### ABOUT THIS EXERCISE
Your reply should consist of one number: how many lines below contain "clamping".

### INFORMATION SHOWN
◆ ◆ ◆ ◆ ◆ ◆ ◆

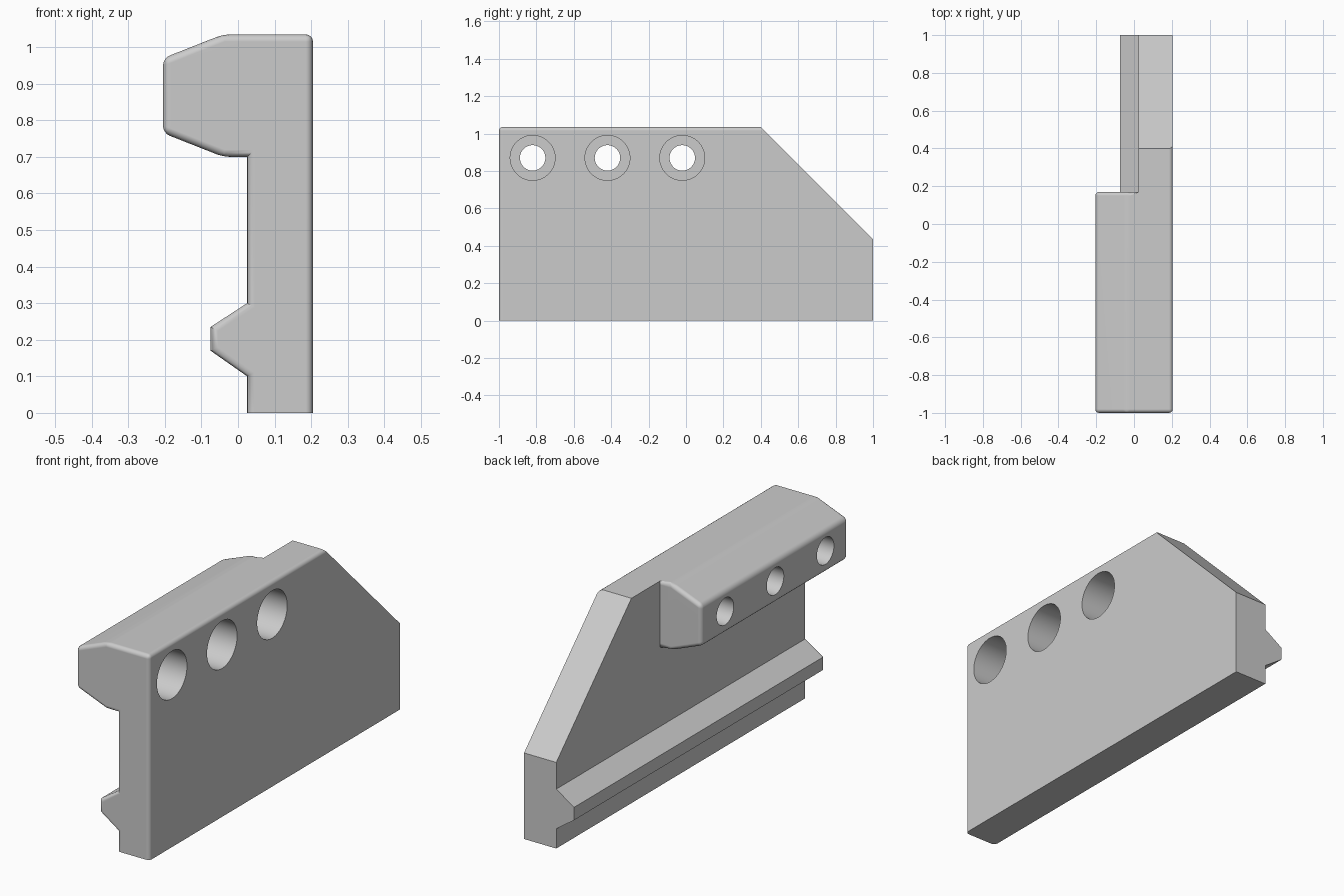
import bpy, bmesh, math
from mathutils import Vector, Matrix

cube = bpy.data.objects.get("Cube")
if cube:
    bpy.data.objects.remove(cube, do_unlink=True)

LEFT, RIGHT, INNER = -0.205, 0.205, 0.025
TOP, HEAD_END = 1.035, 0.17
ROUND = 0.02

steel = bpy.data.materials.new("light_grey")
steel.use_nodes = True
steel.diffuse_color = (0.6, 0.6, 0.6, 1)
steel.node_tree.nodes["Principled BSDF"].inputs["Base Color"].default_value = (0.6, 0.6, 0.6, 1)


def make_object(name, bm):
    bmesh.ops.recalc_face_normals(bm, faces=bm.faces)
    mesh = bpy.data.meshes.new(name)
    bm.to_mesh(mesh)
    bm.free()
    ob = bpy.data.objects.new(name, mesh)
    bpy.context.collection.objects.link(ob)
    return ob


def cut(ob, cutter):
    """Subtract the cutter, bake the result and remove the cutter."""
    mod = ob.modifiers.new("cut", 'BOOLEAN')
    mod.operation, mod.solver, mod.object = 'DIFFERENCE', 'EXACT', cutter
    deps = bpy.context.evaluated_depsgraph_get()
    mesh = bpy.data.meshes.new_from_object(ob.evaluated_get(deps))
    ob.modifiers.clear()
    ob.data = mesh
    bpy.data.objects.remove(cutter, do_unlink=True)


def cylinder_cutter(y, z, radius, x0, x1):
    bm = bmesh.new()
    place = Matrix.Translation(((x0 + x1) / 2, y, z)) @ Matrix.Rotation(math.pi / 2, 4, 'Y')
    bmesh.ops.create_cone(bm, cap_ends=True, segments=64, radius1=radius,
                          radius2=radius, depth=x1 - x0, matrix=place)
    return make_object("hole_cutter", bm)


# Jaw body: plate, locating rail and clamping head in one section
section = [(RIGHT, 0), (RIGHT, TOP), (-0.04, TOP), (LEFT, 0.97), (LEFT, 0.765),
           (-0.04, 0.70), (INNER, 0.70), (INNER, 0.30), (-0.075, 0.235),
           (-0.075, 0.17), (INNER, 0.10), (INNER, 0)]
bm = bmesh.new()
face = bm.faces.new([bm.verts.new((x, -1, z)) for x, z in section])
back = bmesh.ops.extrude_face_region(bm, geom=[face])
bmesh.ops.translate(bm, vec=(0, 2, 0),
                    verts=[v for v in back["geom"] if isinstance(v, bmesh.types.BMVert)])

# Sloping rear corner
bmesh.ops.bisect_plane(bm, geom=bm.verts[:] + bm.edges[:] + bm.faces[:],
                       plane_co=(0, 0.4, TOP), plane_no=(0, 1, 1), clear_outer=True)
bmesh.ops.holes_fill(bm, edges=[e for e in bm.edges if e.is_boundary])
body = make_object("jaw_body", bm)

# Shorten the clamping head
bm = bmesh.new()
bmesh.ops.create_cube(bm, size=1)
lo, hi = Vector((-0.5, HEAD_END, 0.5)), Vector((INNER, 1.5, 1.5))
bmesh.ops.scale(bm, vec=hi - lo, verts=bm.verts)
bmesh.ops.translate(bm, vec=(lo + hi) / 2, verts=bm.verts)
cut(body, make_object("head_cutter", bm))


# Rounded edges on the front end, the head and the top outer corner
def is_rounded(e):
    a, b = (v.co for v in e.verts)
    mid = (a + b) / 2
    near = lambda p, q: abs(p - q) < 0.002
    if near(a.y, -1) and near(b.y, -1):
        return mid.z > 0.01
    if near(a.y, HEAD_END) and near(b.y, HEAD_END):
        return mid.x < INNER - 0.002
    along = near(a.x, b.x) and near(a.z, b.z)
    outer = near(mid.x, RIGHT) and near(mid.z, TOP)
    return along and (outer or (mid.x < INNER - 0.01 and mid.z > 0.5))


bm = bmesh.new()
bm.from_mesh(body.data)
bmesh.ops.remove_doubles(bm, verts=bm.verts, dist=0.0005)
bmesh.ops.dissolve_limit(bm, angle_limit=0.01, verts=bm.verts, edges=bm.edges)
bmesh.ops.bevel(bm, geom=[e for e in bm.edges if is_rounded(e)], offset=ROUND,
                offset_type='OFFSET', segments=4, profile=0.5,
                affect='EDGES', clamp_overlap=True)
bmesh.ops.recalc_face_normals(bm, faces=bm.faces)
bm.to_mesh(body.data)
bm.free()

# Three counterbored screw holes
for i in range(3):
    y = -0.82 + 0.4 * i
    cut(body, cylinder_cutter(y, 0.87, 0.068, -0.5, 0.5))
    cut(body, cylinder_cutter(y, 0.87, 0.12, -0.04, 0.5))

body.data.materials.clear()
body.data.materials.append(steel)
for p in body.data.polygons:
    p.material_index = 0

# Smooth rounds with flat main faces
bpy.ops.object.select_all(action='DESELECT')
body.select_set(True)
bpy.context.view_layer.objects.active = body
bpy.ops.object.shade_smooth_by_angle(angle=math.radians(30))
weighted = body.modifiers.new("flat_faces", 'WEIGHTED_NORMAL')
weighted.keep_sharp = True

◆ ◆ ◆ ◆ ◆ ◆ ◆

### OUTPUT FOR THIS TASK
2